====== Data ======

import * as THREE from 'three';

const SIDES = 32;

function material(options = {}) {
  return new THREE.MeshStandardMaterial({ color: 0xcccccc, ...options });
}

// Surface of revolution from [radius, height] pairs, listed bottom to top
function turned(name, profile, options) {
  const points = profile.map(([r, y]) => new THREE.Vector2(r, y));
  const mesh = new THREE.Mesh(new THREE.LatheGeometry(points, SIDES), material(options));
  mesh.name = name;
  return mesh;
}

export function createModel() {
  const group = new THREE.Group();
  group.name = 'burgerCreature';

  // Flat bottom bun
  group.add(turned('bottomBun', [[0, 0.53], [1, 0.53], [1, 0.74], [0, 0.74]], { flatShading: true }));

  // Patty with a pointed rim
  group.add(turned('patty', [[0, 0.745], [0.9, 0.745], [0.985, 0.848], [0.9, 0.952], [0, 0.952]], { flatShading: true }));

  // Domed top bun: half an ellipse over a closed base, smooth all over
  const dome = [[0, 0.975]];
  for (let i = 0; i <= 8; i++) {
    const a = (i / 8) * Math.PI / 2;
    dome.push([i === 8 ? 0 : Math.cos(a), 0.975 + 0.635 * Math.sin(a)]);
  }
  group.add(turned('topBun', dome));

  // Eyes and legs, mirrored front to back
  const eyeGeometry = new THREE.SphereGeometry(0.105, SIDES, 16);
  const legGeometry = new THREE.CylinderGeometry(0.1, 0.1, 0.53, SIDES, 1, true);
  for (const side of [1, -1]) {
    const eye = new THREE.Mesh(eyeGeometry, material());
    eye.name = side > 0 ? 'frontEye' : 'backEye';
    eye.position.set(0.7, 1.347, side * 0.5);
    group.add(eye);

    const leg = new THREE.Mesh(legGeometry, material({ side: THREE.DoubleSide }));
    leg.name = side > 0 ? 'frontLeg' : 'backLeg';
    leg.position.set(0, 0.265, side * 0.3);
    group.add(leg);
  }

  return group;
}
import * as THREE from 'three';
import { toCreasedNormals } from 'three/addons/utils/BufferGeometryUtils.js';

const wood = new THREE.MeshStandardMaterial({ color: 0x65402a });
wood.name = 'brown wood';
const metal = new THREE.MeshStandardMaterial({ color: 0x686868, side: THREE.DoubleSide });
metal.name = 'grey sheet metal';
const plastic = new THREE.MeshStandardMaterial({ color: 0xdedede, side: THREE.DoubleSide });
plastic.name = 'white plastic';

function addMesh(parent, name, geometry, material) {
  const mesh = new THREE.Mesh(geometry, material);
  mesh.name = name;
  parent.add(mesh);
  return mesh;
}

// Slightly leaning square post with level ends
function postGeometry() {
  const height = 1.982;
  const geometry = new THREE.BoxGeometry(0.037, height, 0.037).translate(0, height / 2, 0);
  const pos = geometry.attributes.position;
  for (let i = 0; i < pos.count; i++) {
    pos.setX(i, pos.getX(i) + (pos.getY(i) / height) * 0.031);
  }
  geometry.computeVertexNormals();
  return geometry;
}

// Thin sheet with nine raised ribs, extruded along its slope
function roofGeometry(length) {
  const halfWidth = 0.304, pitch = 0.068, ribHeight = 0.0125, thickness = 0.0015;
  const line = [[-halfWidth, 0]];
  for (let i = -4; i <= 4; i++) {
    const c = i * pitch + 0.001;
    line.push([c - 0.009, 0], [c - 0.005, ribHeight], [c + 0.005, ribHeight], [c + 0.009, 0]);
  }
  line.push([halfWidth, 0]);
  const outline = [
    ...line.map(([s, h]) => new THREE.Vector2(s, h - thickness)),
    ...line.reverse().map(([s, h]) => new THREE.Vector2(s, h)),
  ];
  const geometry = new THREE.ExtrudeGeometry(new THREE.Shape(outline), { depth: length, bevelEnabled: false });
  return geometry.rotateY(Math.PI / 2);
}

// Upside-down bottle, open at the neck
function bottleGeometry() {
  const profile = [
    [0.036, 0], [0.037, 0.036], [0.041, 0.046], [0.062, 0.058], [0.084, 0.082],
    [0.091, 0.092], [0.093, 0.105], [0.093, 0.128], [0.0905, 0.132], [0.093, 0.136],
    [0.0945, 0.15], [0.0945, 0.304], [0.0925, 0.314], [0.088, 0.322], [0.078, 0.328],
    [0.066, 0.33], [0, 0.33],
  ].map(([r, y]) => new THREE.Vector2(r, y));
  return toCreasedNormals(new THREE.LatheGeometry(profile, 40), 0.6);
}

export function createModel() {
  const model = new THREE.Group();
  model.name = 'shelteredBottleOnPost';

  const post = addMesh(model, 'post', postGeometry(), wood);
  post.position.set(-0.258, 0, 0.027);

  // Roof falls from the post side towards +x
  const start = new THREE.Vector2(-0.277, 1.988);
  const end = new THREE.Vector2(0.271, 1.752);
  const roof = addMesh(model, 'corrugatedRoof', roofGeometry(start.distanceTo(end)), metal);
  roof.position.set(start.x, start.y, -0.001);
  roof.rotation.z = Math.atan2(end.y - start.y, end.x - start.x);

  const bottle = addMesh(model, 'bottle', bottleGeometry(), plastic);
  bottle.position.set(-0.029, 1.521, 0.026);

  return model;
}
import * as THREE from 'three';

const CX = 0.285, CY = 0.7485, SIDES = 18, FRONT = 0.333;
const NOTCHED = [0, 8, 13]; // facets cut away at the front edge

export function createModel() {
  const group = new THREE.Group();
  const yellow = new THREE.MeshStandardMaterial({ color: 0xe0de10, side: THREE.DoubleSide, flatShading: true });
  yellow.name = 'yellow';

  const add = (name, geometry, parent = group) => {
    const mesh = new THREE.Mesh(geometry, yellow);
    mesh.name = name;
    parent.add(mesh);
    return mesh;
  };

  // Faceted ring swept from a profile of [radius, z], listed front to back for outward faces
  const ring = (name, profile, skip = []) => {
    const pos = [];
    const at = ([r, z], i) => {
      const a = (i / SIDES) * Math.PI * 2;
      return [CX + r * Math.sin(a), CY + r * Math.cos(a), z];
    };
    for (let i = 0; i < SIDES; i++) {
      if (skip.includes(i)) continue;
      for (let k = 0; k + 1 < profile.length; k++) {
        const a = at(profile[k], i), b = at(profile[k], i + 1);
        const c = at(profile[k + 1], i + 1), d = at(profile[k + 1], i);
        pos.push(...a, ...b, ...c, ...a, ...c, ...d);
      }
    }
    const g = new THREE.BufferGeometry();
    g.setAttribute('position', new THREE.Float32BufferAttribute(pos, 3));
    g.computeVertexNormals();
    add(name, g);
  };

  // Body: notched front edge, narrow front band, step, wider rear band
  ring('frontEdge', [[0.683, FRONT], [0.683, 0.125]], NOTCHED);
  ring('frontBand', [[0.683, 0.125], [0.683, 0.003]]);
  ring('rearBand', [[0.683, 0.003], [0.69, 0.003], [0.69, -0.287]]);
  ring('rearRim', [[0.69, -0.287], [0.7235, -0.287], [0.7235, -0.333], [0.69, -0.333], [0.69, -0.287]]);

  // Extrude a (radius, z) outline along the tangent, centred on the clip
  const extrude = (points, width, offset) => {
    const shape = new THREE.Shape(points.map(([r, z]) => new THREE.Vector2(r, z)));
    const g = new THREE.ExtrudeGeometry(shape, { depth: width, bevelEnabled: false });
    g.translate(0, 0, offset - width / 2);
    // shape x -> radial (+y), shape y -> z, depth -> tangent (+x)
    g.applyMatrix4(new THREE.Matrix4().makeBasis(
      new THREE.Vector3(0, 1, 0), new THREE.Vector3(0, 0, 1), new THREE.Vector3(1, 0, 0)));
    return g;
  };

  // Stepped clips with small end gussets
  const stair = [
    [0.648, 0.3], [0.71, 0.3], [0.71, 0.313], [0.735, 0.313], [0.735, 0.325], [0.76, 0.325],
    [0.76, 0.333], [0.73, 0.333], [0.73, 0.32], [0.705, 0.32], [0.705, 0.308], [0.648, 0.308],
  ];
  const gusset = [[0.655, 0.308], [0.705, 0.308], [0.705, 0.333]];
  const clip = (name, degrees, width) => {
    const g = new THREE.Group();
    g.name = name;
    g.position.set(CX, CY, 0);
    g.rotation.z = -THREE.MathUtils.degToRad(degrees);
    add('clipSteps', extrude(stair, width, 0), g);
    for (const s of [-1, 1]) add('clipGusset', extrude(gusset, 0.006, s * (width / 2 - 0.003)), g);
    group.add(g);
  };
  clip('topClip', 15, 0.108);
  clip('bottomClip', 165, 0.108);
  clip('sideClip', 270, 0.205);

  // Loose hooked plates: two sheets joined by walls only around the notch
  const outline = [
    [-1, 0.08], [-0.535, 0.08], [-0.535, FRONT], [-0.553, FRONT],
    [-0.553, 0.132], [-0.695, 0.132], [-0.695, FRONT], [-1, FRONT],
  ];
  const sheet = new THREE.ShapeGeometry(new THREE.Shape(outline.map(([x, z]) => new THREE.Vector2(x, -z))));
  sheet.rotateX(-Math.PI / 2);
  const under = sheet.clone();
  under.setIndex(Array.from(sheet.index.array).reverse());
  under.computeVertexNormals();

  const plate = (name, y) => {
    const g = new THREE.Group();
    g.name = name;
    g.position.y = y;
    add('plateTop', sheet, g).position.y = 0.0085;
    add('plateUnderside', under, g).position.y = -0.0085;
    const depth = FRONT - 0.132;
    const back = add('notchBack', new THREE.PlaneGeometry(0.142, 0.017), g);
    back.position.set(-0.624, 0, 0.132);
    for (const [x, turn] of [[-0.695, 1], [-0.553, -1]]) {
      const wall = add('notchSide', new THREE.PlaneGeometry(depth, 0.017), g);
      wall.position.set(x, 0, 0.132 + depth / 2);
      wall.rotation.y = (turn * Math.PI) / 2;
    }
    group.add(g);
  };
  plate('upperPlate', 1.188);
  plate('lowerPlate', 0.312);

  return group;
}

======

_Exercise brief_
Which lines in the records above hold the string "return"? Copy each of them.

_Solution to this task_
  return new THREE.MeshStandardMaterial({ color: 0xcccccc, ...options });
  return mesh;
  return group;
  return mesh;
  return geometry;
  return geometry.rotateY(Math.PI / 2);
  return toCreasedNormals(new THREE.LatheGeometry(profile, 40), 0.6);
  return model;
    return mesh;
      return [CX + r * Math.sin(a), CY + r * Math.cos(a), z];
    return g;
  return group;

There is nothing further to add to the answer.